*Required work:* Copy every line below where the string "tree" is found.

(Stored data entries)

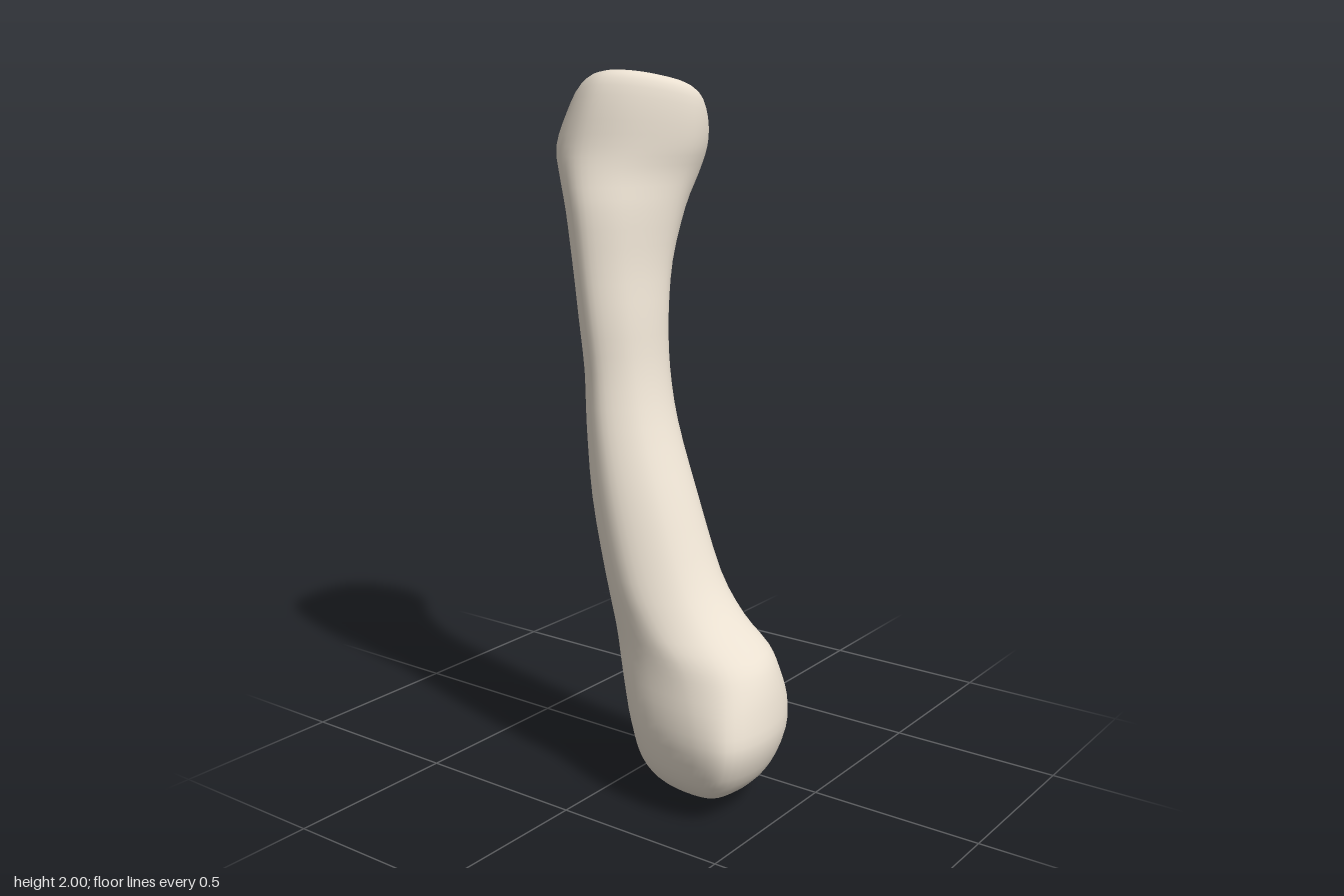
import * as THREE from 'three';

// Unit outlines seen from above, starting at +x and turning towards +z (u along x, v along z)
const OUTLINES = [
  // lower knuckle
  [[.95, -.1], [1, .5], [.6, .86], [-.25, 1], [-.88, .82], [-1, .4], [-.82, -.5], [-.4, -.95], [.3, -1], [.85, -.85]],
  // shaft
  [[1, -.3], [.85, .4], [.45, .92], [-.1, 1], [-.65, .75], [-1, .1], [-.85, -.5], [-.35, -.92], [.25, -1], [.85, -.8]],
  // upper head
  [[1, .1], [.92, .75], [.4, 1], [-.2, .83], [-.75, .42], [-1, -.1], [-.85, -.62], [-.3, -.87], [.4, -1], [.77, -.7]],
];

// Sections: y, xMin, xMax, zMin, zMax, outline blend (0 knuckle, 1 shaft, 2 head)
const SECTIONS = [
  [0.012, -0.21, -0.075, 0.15, 0.29, 0],
  [0.05, -0.30, -0.045, 0.10, 0.37, 0],
  [0.11, -0.35, -0.015, 0.06, 0.43, 0],
  [0.20, -0.365, 0.02, 0.025, 0.463, 0],
  [0.28, -0.35, 0.043, -0.01, 0.455, .1],
  [0.36, -0.32, 0.038, -0.045, 0.43, .3],
  [0.42, -0.30, 0.042, -0.07, 0.39, .5],
  [0.49, -0.28, 0.052, -0.10, 0.295, .8],
  [0.60, -0.26, 0.067, -0.14, 0.20, 1],
  [0.80, -0.22, 0.095, -0.21, 0.095, 1],
  [1.00, -0.175, 0.125, -0.255, -0.005, 1],
  [1.15, -0.145, 0.15, -0.28, -0.055, 1],
  [1.30, -0.135, 0.18, -0.31, -0.08, 1.1],
  [1.45, -0.122, 0.23, -0.345, -0.10, 1.3],
  [1.60, -0.11, 0.29, -0.385, -0.10, 1.6],
  [1.70, -0.09, 0.34, -0.43, -0.095, 1.9],
  [1.78, -0.07, 0.36, -0.465, -0.08, 2],
  [1.86, -0.045, 0.36, -0.438, -0.08, 2],
  [1.93, -0.012, 0.345, -0.40, -0.095, 2],
  [1.962, 0.03, 0.315, -0.355, -0.13, 2],
  [1.952, 0.09, 0.265, -0.30, -0.17, 2],
];

const SIDES = 50, STEPS = 3;
const { lerp, clamp, smoothstep } = THREE.MathUtils;

// Smooth closed curve through each unit outline
const smoothOutlines = OUTLINES.map((points) => new THREE.CatmullRomCurve3(
  points.map(([u, v]) => new THREE.Vector3(u, 0, v)), true, 'centripetal',
).getPoints(SIDES).slice(0, SIDES));

// Smooth interpolation of one section between its neighbours
function sectionAt(i, t) {
  const at = (k) => SECTIONS[clamp(k, 0, SECTIONS.length - 1)];
  return at(i).map((p1, c) => {
    const p2 = at(i + 1)[c];
    const m1 = (p2 - at(i - 1)[c]) / 2, m2 = (at(i + 2)[c] - p1) / 2;
    const t2 = t * t, t3 = t2 * t;
    return (2 * t3 - 3 * t2 + 1) * p1 + (t3 - 2 * t2 + t) * m1 + (3 * t2 - 2 * t3) * p2 + (t3 - t2) * m2;
  });
}

function boneGeometry() {
  const sections = [];
  for (let i = 0; i < SECTIONS.length - 1; i++) {
    for (let s = 0; s < STEPS; s++) sections.push(sectionAt(i, s / STEPS));
  }
  sections.push(SECTIONS[SECTIONS.length - 1]);

  const positions = [], index = [];
  for (const [y, x0, x1, z0, z1, rawBlend] of sections) {
    const blend = clamp(rawBlend, 0, 2);
    const k = Math.min(Math.floor(blend), 1);
    const tilt = smoothstep(y, 1.75, 1.93);
    for (let i = 0; i < SIDES; i++) {
      const a = smoothOutlines[k][i], b = smoothOutlines[k + 1][i];
      const dx = lerp(a.x, b.x, blend - k) * (x1 - x0) / 2;
      const dz = lerp(a.z, b.z, blend - k) * (z1 - z0) / 2;
      // The head slopes down towards +x and the back
      positions.push((x0 + x1) / 2 + dx, y + tilt * (0.14 * dz - 0.25 * dx), (z0 + z1) / 2 + dz);
    }
  }

  // Walls between neighbouring rings
  for (let r = 0; r < sections.length - 1; r++) {
    for (let i = 0; i < SIDES; i++) {
      const j = (i + 1) % SIDES, a = r * SIDES, b = a + SIDES;
      index.push(a + i, b + i, a + j, a + j, b + i, b + j);
    }
  }

  // Closed ends, the top one slightly hollow
  const bottom = positions.length / 3, top = bottom + 1, last = (sections.length - 1) * SIDES;
  positions.push(-0.14, 0, 0.22, 0.178, 1.946, -0.235);
  for (let i = 0; i < SIDES; i++) {
    const j = (i + 1) % SIDES;
    index.push(bottom, i, j, top, last + j, last + i);
  }

  const geometry = new THREE.BufferGeometry();
  geometry.setAttribute('position', new THREE.Float32BufferAttribute(positions, 3));
  geometry.setIndex(index);
  geometry.computeVertexNormals();
  return geometry;
}

export function createModel() {
  const group = new THREE.Group();
  group.name = 'footBone';
  const bone = new THREE.Mesh(boneGeometry(), new THREE.MeshStandardMaterial({ color: 0xe9dfd0 }));
  bone.name = 'bone';
  group.add(bone);
  return group;
}
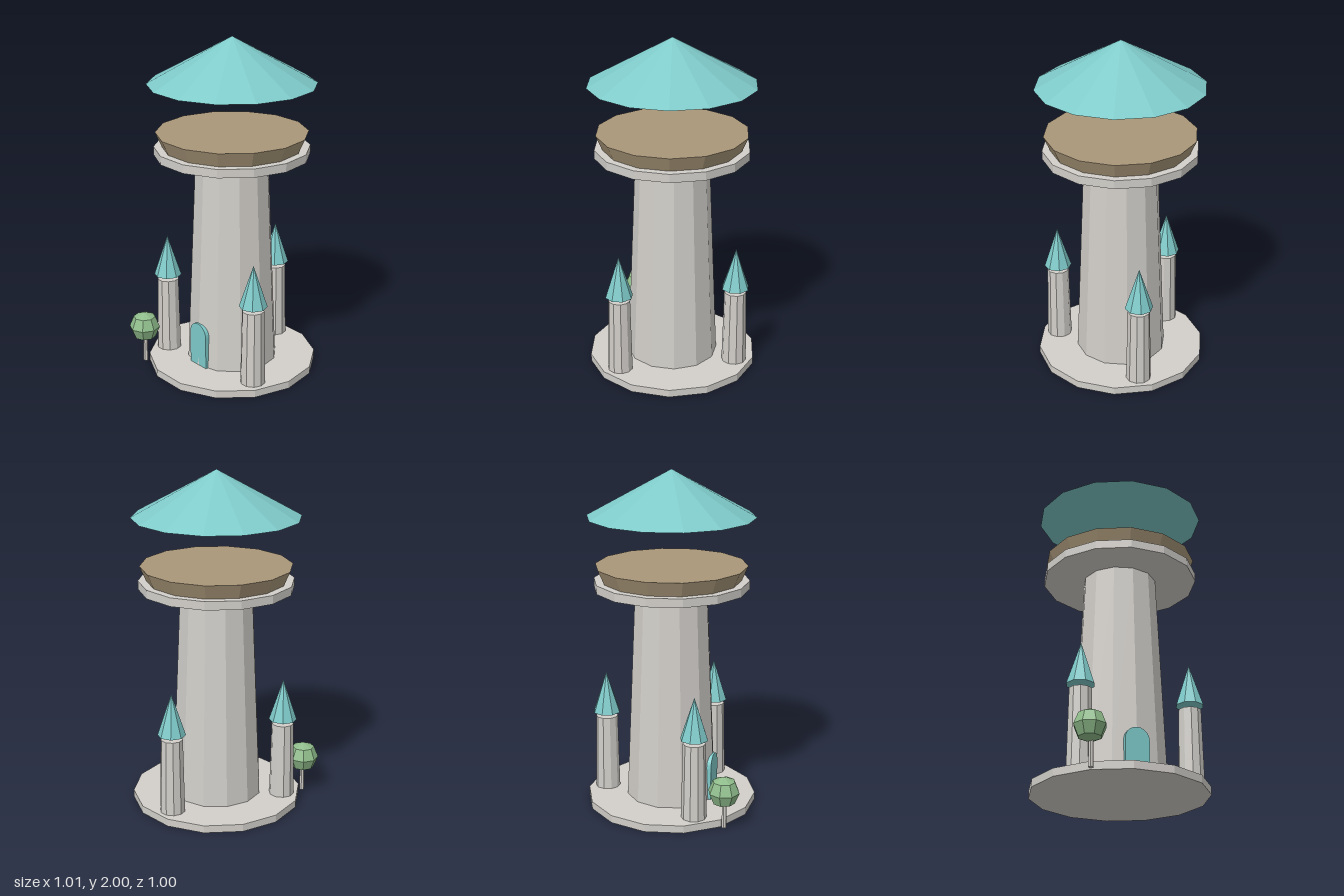
import * as THREE from 'three';

const CZ = -0.01; // z of the tower axis

function material(name, color) {
  const m = new THREE.MeshStandardMaterial({ color, flatShading: true });
  m.name = name;
  return m;
}

export function createModel() {
  const group = new THREE.Group();
  const stone = material('pale stone', 0xd2cfca);
  const teal = material('teal', 0x7fcaca);
  const wood = material('tan wood', 0xa99779);
  const leaf = material('leaf green', 0x8fbc8b);

  const add = (name, geometry, mat, x, y, z, parent = group) => {
    const mesh = new THREE.Mesh(geometry, mat);
    mesh.name = name;
    mesh.position.set(x, y, z);
    parent.add(mesh);
    return mesh;
  };

  // Tapered prism standing between two heights, with a corner facing +x
  const prism = (name, mat, rTop, rBottom, y0, y1, sides, x = 0, z = CZ, parent = group) => {
    const geometry = rTop === 0
      ? new THREE.ConeGeometry(rBottom, y1 - y0, sides)
      : new THREE.CylinderGeometry(rTop, rBottom, y1 - y0, sides);
    geometry.rotateY(Math.PI / 2);
    return add(name, geometry, mat, x, (y0 + y1) / 2, z, parent);
  };

  // Main tower, with a floating roof over the open lookout
  prism('base', stone, 0.505, 0.505, 0, 0.045, 14);
  prism('towerShaft', stone, 0.214, 0.27, 0.045, 1.315, 12);
  prism('gallery', stone, 0.452, 0.452, 1.315, 1.365, 14);
  prism('galleryDeck', wood, 0.442, 0.405, 1.365, 1.45, 14);
  prism('mainRoof', teal, 0, 0.487, 1.732, 2, 14);

  // Three turrets spaced evenly round the tower
  for (let i = 0; i < 3; i++) {
    const a = THREE.MathUtils.degToRad(23.3 + i * 120);
    const x = 0.398 * Math.cos(a);
    const z = CZ + 0.398 * Math.sin(a);
    const turret = new THREE.Group();
    turret.name = 'turret';
    group.add(turret);
    prism('turretColumn', stone, 0.065, 0.074, 0.045, 0.5, 10, x, z, turret);
    prism('turretRoof', teal, 0, 0.082, 0.525, 0.775, 8, x, z, turret);
  }

  // Arched door
  const arch = new THREE.Shape();
  arch.moveTo(-0.071, 0);
  arch.lineTo(0.071, 0);
  arch.lineTo(0.071, 0.2);
  arch.absarc(0, 0.2, 0.071, 0, Math.PI, false);
  arch.closePath();
  add('door', new THREE.ExtrudeGeometry(arch, { depth: 0.058, bevelEnabled: false, curveSegments: 6 }),
    teal, 0, 0.045, 0.2);

  // Small tree beside the base
  const tree = new THREE.Group();
  tree.name = 'tree';
  group.add(tree);
  prism('trunk', stone, 0.013, 0.015, 0.005, 0.18, 6, -0.32, 0.41, tree);
  add('crown', new THREE.SphereGeometry(0.092, 8, 4), leaf, -0.326, 0.23, 0.408, tree);

  return group;
}
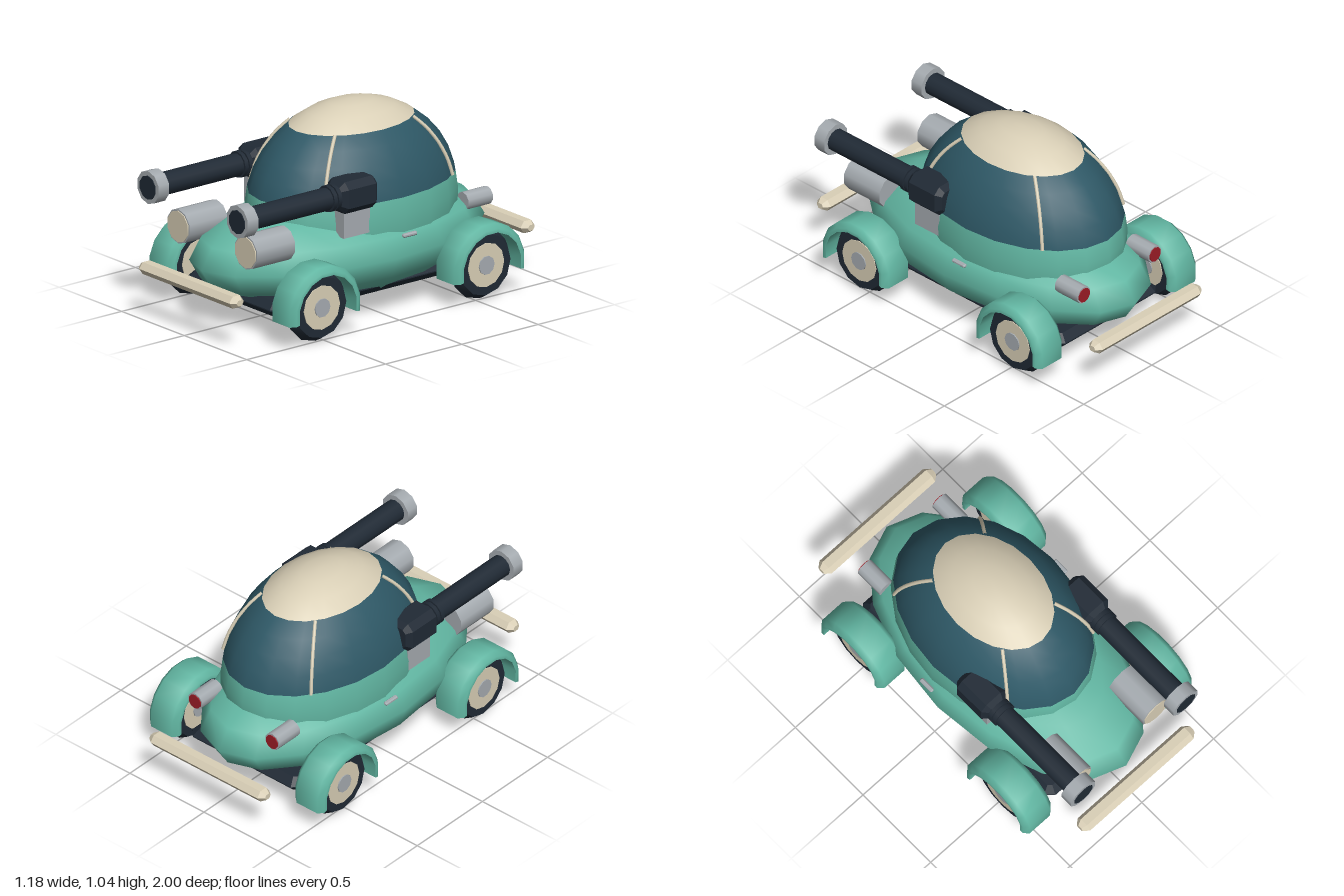
import * as THREE from 'three';
import { toCreasedNormals } from 'three/addons/utils/BufferGeometryUtils.js';

const paint = (name, color, side = THREE.FrontSide) => {
  const m = new THREE.MeshStandardMaterial({ color, side });
  m.name = name;
  return m;
};

export function createModel() {
  const green = paint('mint green', 0x62b7a3, THREE.DoubleSide);
  const glass = paint('tinted glass', 0x2e5866);
  const dark = paint('dark rubber', 0x202a35);
  const cream = paint('cream', 0xdad0b7);
  const grey = paint('metal grey', 0xa6acb1);
  const red = paint('tail red', 0x9c1c26);

  const car = new THREE.Group();
  car.name = 'armedBubbleCar';
  const add = (name, geo, mat, x = 0, y = 0, z = 0, parent = car) => {
    const m = new THREE.Mesh(geo, mat);
    m.name = name;
    m.position.set(x, y, z);
    parent.add(m);
    return m;
  };

  // Cylinders along z and along x
  const cylZ = (r, len, n) => new THREE.CylinderGeometry(r, r, len, n).rotateX(Math.PI / 2);
  const cylX = (r, len, n) => new THREE.CylinderGeometry(r, r, len, n).rotateZ(-Math.PI / 2);
  const lathe = (pts, n, start = 0, len = Math.PI * 2, crease = 0.9) =>
    toCreasedNormals(new THREE.LatheGeometry(pts.map(p => new THREE.Vector2(...p)), n, start, len), crease)
      .rotateZ(-Math.PI / 2);

  // Block with cut corners (c) and bevelled end edges (b), extruded along z
  const block = (w, h, d, b, c) => {
    const x = w / 2, y = h / 2;
    const s = new THREE.Shape([
      [x, -y + c], [x, y - c], [x - c, y], [-x + c, y],
      [-x, y - c], [-x, -y + c], [-x + c, -y], [x - c, -y],
    ].map(p => new THREE.Vector2(...p)));
    return new THREE.ExtrudeGeometry(s, {
      depth: d - 2 * b, bevelEnabled: true, bevelThickness: b,
      bevelSize: b, bevelOffset: -b, bevelSegments: 1,
    }).translate(0, 0, b - d / 2);
  };

  // Lower body and chassis plate
  add('body', new THREE.SphereGeometry(1, 16, 8).scale(0.48, 0.28, 0.885), green, 0, 0.325, 0);
  add('chassis', block(0.74, 1.42, 0.082, 0.038, 0.04).rotateX(Math.PI / 2), dark, 0, 0.159, 0);

  // Dome in three bands: cabin wall, window, roof
  const R = [0.43, 0.545, 0.61], C = [0, 0.5, -0.095];
  const band = (name, mat, t0, t1, rows) => add(name,
    new THREE.SphereGeometry(1, 20, rows, 0, Math.PI * 2, t0, t1 - t0).scale(...R), mat, ...C);
  const tRoof = Math.acos(0.44 / R[1]), tWindow = Math.acos(0.12 / R[1]);
  band('roof', cream, 0, tRoof, 3);
  band('window', glass, tRoof, tWindow, 4);
  band('cabinWall', green, tWindow, 1.85, 3);

  // Window pillars following the dome
  for (const a of [0.25, 0.75, 1.25, 1.75]) {
    const pts = [];
    for (let i = 0; i <= 5; i++) {
      const t = tRoof + (tWindow - tRoof) * i / 5;
      pts.push(new THREE.Vector3(
        R[0] * Math.sin(t) * Math.sin(a * Math.PI),
        R[1] * Math.cos(t),
        R[2] * Math.sin(t) * Math.cos(a * Math.PI)));
    }
    add('windowPillar', new THREE.TubeGeometry(new THREE.CatmullRomCurve3(pts), 10, 0.01, 6), cream, ...C);
  }

  // Bumpers
  const bumper = lathe([[0, -0.39], [0.022, -0.39], [0.046, -0.36], [0.046, 0.36], [0.022, 0.39], [0, 0.39]],
    6, 0, Math.PI * 2, 0.5).scale(1, 0.8, 1);
  add('frontBumper', bumper, cream, 0, 0.268, 0.954);
  add('rearBumper', bumper, cream, 0, 0.268, -0.954);

  // Shared geometry for the wheels and fenders
  const tire = toCreasedNormals(new THREE.TorusGeometry(0.135, 0.055, 6, 12), 0.7).rotateY(Math.PI / 2);
  const fender = lathe([[0.19, -0.097], [0.21, -0.097], [0.234, -0.07], [0.234, 0.07],
    [0.21, 0.097], [0.19, 0.097], [0.19, -0.097]], 9, Math.PI - 0.2, Math.PI + 0.4);

  for (const s of [1, -1]) {
    const side = s > 0 ? 'left' : 'right';

    for (const z of [0.538, -0.538]) {
      const wheel = new THREE.Group();
      wheel.name = side + (z > 0 ? 'Front' : 'Rear') + 'Wheel';
      wheel.position.set(s * 0.487, 0.195, z);
      car.add(wheel);
      add('tire', tire, dark, 0, 0, 0, wheel);
      add('wheelDisc', cylX(0.118, 0.104, 12), cream, 0, 0, 0, wheel);
      add('hubCap', cylX(0.05, 0.116, 10), grey, 0, 0, 0, wheel);
      add(side + (z > 0 ? 'Front' : 'Rear') + 'Fender', fender, green, s * 0.491, 0.188, z);
    }

    // Lamps
    add(side + 'Headlight', cylZ(0.092, 0.25, 10), grey, s * 0.27, 0.48, 0.692);
    add(side + 'HeadlightLens', cylZ(0.084, 0.008, 10), cream, s * 0.27, 0.48, 0.818);
    add(side + 'TailLight', cylZ(0.048, 0.16, 10), grey, s * 0.26, 0.45, -0.692);
    add(side + 'TailLens', cylZ(0.04, 0.008, 10), red, s * 0.26, 0.45, -0.773);

    // Door handle
    add(side + 'DoorHandle', block(0.024, 0.02, 0.09, 0.006, 0.006), grey, s * 0.466, 0.435, -0.095);

    // Cannon on its side mount
    const gun = new THREE.Group();
    gun.name = side + 'Cannon';
    gun.position.set(s * 0.357, 0.692, 0);
    car.add(gun);
    add('breech', block(0.17, 0.17, 0.235, 0.028, 0.035), dark, 0, 0, 0.192, gun);
    add('barrel', cylZ(0.06, 0.6, 12), dark, 0, 0, 0.59, gun);
    for (const z of [0.322, 0.352]) add('barrelRing', cylZ(0.07, 0.022, 12), dark, 0, 0, z, gun);
    add('muzzle', cylZ(0.088, 0.07, 10), grey, 0, 0, 0.91, gun);
    add('muzzleBore', cylZ(0.064, 0.008, 10), dark, 0, 0, 0.945, gun);
    add('mount', new THREE.BoxGeometry(0.075, 0.16, 0.17), grey, s * 0.005, -0.14, 0.195, gun);
  }
  return car;
}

*Solution to the problem:*
  // Small tree beside the base
  const tree = new THREE.Group();
  tree.name = 'tree';
  group.add(tree);
  prism('trunk', stone, 0.013, 0.015, 0.005, 0.18, 6, -0.32, 0.41, tree);
  add('crown', new THREE.SphereGeometry(0.092, 8, 4), leaf, -0.326, 0.23, 0.408, tree);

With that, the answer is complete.